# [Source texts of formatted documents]
================
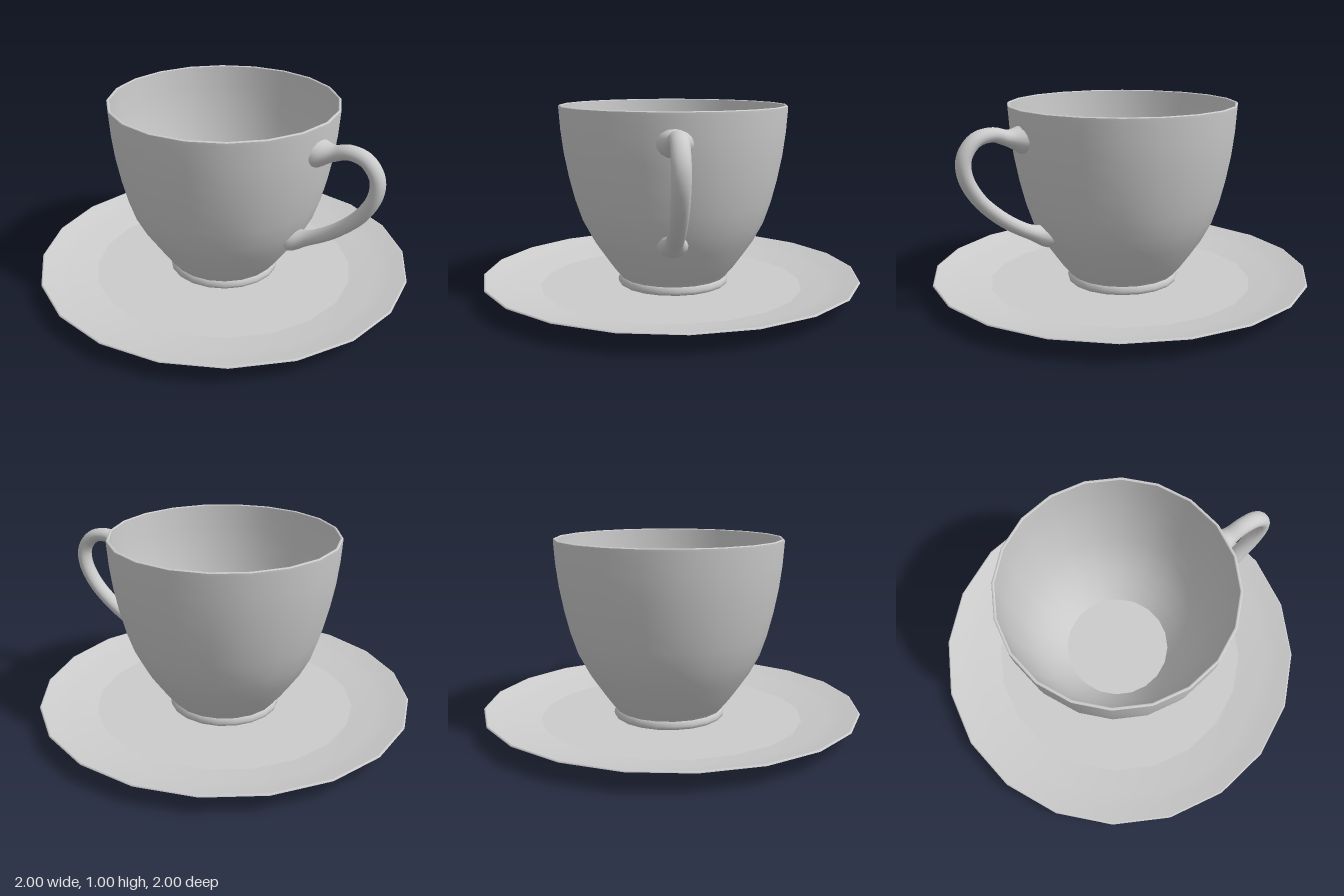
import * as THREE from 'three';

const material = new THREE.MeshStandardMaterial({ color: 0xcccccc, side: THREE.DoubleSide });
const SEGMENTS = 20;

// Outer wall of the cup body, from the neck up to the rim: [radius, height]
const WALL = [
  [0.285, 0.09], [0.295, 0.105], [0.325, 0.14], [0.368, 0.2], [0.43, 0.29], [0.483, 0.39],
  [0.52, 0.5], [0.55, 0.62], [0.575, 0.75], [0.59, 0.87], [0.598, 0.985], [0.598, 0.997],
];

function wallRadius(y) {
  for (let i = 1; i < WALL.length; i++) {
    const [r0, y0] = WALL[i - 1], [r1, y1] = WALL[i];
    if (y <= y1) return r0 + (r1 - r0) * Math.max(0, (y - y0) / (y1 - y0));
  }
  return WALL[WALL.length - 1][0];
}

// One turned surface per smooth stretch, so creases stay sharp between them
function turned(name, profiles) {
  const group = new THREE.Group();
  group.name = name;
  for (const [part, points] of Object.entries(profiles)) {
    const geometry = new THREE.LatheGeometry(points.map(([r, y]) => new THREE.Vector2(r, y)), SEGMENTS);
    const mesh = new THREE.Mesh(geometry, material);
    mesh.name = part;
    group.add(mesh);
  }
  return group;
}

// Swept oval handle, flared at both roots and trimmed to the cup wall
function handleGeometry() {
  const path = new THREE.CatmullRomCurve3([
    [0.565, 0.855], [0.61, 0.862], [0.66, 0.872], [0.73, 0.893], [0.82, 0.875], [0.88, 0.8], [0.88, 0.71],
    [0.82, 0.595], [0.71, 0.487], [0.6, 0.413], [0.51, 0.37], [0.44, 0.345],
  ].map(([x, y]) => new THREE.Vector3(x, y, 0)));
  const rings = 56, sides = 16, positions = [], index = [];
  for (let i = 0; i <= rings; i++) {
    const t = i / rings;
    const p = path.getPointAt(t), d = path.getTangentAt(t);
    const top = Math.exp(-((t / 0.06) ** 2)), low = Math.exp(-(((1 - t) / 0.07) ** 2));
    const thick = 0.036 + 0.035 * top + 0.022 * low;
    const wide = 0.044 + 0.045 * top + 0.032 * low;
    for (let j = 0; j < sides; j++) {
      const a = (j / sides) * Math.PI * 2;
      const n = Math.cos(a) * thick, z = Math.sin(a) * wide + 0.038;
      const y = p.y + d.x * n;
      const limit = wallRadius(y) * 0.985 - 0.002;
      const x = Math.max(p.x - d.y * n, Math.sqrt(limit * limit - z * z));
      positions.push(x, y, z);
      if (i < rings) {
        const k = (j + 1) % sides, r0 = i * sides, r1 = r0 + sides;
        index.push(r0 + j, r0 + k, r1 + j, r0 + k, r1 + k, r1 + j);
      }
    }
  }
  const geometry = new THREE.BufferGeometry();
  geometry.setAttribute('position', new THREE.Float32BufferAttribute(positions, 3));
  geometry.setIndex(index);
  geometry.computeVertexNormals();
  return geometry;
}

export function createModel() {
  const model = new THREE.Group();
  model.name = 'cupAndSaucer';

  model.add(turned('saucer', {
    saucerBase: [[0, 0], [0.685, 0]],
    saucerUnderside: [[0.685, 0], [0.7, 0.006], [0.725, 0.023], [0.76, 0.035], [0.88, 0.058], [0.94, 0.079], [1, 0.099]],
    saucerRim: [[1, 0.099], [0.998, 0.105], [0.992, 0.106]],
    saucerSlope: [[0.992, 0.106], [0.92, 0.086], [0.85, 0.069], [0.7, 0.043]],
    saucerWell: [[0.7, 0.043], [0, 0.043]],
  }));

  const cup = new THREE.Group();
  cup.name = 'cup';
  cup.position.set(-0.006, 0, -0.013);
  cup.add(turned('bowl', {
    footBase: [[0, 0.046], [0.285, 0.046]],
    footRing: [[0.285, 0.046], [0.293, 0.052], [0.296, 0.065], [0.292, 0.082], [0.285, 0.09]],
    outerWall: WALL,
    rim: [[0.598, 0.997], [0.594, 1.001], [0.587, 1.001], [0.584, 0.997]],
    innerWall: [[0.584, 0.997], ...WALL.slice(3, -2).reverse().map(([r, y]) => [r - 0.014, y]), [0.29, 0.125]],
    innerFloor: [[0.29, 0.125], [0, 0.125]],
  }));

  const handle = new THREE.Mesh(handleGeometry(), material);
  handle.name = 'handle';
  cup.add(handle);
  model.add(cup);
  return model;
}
================
# [Activity]
Output nothing but the number of lines in the data containing the string "sides".

# [Finished exercise]
4